• **DATASET RECORDS**:
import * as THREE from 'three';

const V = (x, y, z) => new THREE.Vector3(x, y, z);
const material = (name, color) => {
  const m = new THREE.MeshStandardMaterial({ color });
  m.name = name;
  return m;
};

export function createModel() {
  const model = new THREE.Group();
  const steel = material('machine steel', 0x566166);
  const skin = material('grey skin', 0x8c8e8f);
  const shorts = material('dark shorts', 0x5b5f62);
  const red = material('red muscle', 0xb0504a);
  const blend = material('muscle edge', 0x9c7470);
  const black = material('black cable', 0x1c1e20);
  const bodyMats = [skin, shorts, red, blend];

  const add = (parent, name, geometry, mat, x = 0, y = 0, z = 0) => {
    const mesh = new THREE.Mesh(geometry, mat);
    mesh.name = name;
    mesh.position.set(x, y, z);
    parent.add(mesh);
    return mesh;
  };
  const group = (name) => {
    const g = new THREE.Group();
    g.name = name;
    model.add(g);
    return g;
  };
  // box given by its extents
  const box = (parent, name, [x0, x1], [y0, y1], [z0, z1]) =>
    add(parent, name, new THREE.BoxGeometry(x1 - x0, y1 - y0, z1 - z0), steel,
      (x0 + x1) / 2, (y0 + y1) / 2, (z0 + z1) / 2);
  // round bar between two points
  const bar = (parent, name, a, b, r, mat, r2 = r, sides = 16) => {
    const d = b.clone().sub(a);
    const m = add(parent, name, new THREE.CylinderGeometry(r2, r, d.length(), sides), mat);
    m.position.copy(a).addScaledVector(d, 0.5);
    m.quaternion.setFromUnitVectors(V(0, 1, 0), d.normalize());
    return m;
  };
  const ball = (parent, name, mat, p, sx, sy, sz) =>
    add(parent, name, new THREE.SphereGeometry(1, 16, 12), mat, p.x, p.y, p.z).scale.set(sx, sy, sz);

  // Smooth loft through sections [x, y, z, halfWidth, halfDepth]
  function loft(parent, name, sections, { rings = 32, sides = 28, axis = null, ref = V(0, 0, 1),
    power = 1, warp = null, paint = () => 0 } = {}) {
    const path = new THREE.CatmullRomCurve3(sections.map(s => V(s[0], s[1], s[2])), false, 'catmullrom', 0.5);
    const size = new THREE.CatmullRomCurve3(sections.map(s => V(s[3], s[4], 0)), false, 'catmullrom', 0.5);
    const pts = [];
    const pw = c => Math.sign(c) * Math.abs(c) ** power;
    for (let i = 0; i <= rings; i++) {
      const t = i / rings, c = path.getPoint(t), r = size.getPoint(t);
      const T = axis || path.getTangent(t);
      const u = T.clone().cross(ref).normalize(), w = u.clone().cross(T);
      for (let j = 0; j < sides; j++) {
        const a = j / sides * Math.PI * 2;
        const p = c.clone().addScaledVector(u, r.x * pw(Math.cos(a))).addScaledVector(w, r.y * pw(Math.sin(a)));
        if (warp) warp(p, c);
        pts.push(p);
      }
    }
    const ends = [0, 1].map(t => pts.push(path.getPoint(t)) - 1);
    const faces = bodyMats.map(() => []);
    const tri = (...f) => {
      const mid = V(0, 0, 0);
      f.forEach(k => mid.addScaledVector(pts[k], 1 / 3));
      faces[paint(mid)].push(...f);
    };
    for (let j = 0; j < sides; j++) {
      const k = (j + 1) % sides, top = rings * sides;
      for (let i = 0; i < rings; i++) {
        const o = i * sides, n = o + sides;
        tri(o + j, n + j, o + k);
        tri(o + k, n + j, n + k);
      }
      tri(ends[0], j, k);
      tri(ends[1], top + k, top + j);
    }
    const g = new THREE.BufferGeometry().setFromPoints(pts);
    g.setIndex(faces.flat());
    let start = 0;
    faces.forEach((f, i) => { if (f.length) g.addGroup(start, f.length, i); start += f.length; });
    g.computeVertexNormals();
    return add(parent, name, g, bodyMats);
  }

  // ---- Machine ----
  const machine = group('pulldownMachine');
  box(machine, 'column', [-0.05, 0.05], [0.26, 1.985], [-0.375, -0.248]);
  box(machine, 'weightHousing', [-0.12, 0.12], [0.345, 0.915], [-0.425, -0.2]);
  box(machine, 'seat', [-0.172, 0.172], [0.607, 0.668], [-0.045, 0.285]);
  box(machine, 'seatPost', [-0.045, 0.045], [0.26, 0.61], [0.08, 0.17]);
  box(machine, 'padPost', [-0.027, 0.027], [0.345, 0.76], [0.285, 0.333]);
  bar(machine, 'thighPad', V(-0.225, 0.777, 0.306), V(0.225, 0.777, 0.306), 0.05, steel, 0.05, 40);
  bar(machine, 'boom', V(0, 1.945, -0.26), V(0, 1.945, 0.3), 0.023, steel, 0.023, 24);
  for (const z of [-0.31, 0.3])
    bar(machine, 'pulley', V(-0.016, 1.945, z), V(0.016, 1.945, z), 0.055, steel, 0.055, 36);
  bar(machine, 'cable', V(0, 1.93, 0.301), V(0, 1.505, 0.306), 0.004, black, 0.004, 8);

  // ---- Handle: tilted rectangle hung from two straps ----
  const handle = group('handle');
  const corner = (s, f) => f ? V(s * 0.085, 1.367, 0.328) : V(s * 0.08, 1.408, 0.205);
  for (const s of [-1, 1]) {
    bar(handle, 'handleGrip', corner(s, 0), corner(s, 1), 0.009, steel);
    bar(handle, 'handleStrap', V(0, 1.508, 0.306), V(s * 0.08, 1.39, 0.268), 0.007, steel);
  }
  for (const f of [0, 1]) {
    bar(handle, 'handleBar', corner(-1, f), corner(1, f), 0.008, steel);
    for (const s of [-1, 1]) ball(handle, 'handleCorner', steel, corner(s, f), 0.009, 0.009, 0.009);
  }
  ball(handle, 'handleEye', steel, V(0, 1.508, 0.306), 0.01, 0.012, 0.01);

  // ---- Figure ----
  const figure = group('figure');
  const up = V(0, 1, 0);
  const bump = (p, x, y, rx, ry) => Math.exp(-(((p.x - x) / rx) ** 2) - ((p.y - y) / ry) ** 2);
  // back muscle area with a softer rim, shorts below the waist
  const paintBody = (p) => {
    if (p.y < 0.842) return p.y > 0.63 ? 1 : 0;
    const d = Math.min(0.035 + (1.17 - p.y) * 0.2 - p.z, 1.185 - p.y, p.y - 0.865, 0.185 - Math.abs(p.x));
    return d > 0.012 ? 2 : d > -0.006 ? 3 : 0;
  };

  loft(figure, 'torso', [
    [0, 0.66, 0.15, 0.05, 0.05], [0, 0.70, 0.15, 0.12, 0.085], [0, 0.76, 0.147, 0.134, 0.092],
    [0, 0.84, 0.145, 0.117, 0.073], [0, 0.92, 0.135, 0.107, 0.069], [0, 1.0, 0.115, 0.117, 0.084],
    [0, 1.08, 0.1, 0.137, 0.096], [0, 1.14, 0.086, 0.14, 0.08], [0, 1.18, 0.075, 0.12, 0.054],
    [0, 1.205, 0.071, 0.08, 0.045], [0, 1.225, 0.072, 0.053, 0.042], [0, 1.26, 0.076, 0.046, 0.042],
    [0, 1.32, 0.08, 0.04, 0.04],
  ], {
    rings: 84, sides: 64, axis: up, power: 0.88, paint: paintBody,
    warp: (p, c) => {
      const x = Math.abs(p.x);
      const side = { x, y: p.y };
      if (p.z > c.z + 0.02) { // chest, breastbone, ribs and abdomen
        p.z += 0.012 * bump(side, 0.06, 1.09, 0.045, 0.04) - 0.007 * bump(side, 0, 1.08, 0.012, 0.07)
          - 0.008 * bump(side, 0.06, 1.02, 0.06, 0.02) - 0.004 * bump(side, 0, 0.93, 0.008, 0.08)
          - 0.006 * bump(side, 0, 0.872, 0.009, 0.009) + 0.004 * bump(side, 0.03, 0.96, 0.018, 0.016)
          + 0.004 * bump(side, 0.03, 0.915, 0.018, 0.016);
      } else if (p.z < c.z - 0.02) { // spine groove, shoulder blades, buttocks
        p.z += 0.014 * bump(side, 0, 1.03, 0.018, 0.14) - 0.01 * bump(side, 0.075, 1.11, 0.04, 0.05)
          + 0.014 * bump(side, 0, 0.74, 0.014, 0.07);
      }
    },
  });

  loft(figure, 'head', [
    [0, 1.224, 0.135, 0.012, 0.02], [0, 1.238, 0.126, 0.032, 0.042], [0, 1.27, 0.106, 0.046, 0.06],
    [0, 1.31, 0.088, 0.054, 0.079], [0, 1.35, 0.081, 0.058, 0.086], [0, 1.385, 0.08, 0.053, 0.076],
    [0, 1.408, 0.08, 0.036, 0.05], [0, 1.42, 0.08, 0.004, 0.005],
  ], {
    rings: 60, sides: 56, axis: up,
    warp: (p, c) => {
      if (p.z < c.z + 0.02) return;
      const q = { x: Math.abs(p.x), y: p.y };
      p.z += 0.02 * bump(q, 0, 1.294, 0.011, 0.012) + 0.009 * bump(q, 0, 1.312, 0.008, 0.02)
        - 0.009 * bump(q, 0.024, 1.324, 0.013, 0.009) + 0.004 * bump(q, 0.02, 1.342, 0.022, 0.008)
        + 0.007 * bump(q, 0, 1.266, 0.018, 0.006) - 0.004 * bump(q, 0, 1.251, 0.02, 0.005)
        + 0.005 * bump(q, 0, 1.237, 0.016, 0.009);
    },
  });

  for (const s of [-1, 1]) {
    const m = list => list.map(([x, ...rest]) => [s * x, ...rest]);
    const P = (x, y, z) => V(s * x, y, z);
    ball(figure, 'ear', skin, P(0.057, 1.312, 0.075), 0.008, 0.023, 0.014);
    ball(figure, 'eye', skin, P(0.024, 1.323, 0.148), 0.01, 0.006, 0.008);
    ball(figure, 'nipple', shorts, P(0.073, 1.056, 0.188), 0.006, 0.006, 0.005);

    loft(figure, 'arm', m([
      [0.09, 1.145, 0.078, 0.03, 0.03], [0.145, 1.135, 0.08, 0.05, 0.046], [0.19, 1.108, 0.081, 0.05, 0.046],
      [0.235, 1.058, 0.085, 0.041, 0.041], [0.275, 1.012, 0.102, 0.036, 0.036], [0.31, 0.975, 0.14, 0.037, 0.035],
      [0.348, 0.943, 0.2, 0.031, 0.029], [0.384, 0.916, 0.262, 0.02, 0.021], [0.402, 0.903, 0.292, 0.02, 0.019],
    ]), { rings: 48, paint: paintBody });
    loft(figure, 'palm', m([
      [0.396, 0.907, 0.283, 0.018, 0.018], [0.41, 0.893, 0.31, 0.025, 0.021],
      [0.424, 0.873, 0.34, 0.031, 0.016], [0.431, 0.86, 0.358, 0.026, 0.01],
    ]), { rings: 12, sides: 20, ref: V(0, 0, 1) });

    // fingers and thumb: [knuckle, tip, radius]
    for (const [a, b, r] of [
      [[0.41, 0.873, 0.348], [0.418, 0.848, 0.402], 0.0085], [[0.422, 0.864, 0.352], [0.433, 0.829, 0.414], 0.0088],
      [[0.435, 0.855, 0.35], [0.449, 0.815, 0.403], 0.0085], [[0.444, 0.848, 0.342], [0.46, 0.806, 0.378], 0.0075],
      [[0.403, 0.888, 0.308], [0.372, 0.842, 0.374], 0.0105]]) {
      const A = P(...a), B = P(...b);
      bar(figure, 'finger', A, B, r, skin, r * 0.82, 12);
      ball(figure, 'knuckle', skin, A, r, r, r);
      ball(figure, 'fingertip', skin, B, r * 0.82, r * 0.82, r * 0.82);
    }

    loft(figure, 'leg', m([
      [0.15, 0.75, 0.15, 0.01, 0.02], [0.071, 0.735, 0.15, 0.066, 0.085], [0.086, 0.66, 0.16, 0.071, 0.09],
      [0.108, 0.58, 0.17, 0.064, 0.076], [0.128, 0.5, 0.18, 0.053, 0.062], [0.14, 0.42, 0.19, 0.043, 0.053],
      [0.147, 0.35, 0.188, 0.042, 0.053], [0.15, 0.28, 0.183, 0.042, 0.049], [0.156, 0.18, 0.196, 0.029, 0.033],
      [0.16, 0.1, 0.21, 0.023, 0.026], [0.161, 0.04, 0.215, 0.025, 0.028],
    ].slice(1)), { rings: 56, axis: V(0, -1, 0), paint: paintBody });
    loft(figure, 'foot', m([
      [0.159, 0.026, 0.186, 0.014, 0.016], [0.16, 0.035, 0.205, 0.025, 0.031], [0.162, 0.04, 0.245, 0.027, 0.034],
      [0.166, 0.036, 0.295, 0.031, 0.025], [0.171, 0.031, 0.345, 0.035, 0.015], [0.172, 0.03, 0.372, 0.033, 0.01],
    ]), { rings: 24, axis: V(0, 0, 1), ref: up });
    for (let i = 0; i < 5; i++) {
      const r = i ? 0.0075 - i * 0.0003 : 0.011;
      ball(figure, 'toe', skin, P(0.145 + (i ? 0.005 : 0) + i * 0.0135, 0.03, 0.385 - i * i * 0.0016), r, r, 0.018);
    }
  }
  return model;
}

...

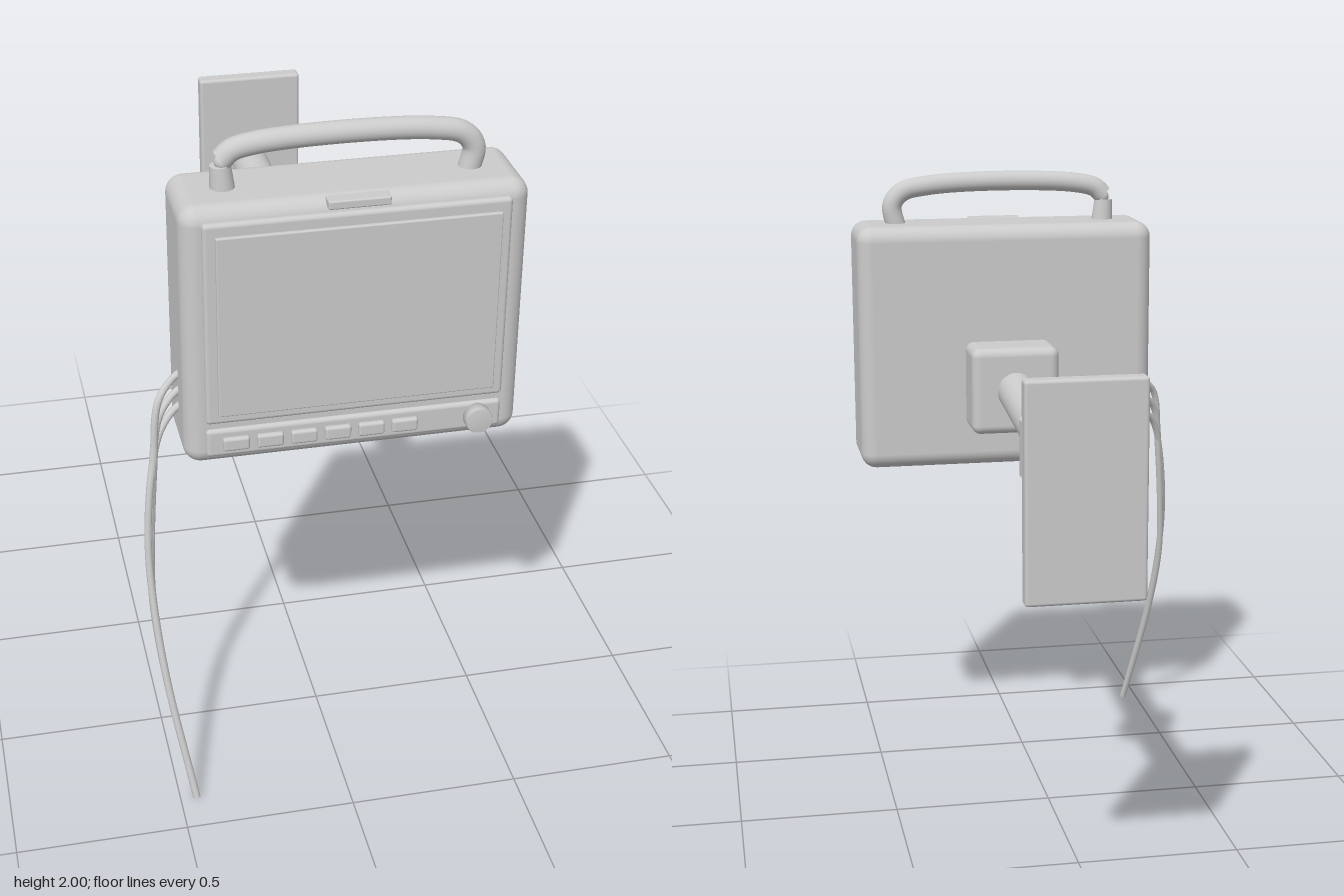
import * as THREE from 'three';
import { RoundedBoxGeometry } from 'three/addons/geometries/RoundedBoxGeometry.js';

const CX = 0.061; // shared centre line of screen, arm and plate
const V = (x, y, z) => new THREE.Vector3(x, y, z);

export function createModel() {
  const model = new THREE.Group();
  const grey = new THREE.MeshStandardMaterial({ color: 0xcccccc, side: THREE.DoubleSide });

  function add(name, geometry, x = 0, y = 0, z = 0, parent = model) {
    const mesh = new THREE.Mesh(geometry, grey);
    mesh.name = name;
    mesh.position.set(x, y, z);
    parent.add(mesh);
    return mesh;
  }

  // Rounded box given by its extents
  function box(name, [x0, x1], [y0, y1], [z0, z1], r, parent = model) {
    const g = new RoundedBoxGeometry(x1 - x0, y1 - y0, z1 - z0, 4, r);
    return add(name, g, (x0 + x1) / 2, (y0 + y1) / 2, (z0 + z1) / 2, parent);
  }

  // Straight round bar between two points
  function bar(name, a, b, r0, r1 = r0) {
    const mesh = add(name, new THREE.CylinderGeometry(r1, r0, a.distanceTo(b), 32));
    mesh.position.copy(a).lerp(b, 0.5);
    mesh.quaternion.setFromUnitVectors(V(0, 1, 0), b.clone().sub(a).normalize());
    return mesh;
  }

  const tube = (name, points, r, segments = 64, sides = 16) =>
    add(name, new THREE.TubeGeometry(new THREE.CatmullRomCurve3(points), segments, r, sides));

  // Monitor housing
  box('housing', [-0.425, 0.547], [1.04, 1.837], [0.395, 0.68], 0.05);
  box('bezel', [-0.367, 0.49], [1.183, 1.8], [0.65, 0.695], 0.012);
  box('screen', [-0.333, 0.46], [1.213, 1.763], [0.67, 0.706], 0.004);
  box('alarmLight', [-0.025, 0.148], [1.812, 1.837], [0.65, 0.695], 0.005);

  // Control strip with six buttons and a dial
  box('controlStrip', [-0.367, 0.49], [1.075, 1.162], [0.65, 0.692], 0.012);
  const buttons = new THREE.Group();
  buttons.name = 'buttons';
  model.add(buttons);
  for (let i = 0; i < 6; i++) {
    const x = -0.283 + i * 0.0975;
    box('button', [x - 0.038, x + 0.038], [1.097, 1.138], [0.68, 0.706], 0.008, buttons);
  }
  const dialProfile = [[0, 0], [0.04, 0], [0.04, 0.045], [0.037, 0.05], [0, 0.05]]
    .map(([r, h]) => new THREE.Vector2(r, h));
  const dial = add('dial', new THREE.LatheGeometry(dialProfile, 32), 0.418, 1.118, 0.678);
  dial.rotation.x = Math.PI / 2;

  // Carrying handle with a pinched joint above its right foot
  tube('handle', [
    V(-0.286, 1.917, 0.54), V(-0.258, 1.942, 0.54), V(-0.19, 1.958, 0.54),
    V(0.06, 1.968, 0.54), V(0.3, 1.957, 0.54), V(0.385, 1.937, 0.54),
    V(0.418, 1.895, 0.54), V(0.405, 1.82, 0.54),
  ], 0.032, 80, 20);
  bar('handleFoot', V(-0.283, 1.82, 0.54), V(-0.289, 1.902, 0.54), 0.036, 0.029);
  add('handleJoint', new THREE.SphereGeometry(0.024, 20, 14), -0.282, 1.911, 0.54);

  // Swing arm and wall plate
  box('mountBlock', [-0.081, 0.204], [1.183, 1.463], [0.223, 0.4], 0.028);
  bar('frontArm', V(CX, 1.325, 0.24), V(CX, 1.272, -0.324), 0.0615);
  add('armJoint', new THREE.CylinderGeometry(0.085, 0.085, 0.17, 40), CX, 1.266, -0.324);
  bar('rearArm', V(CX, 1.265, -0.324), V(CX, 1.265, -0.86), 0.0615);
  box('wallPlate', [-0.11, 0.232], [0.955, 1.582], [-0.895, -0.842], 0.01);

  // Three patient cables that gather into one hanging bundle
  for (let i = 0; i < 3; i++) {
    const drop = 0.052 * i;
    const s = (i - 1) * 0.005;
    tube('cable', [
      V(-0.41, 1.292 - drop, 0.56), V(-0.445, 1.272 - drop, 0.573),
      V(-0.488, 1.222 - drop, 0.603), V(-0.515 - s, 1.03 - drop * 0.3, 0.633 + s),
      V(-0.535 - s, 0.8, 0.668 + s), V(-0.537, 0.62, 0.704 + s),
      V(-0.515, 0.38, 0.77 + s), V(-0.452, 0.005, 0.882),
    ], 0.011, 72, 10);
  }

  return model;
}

• **EXERCISE DESCRIPTION**:
Whenever the string "SphereGeometry" appears on a line of the material, that line counts; report the count and nothing else.

• **COMPLETED EXERCISE**:
2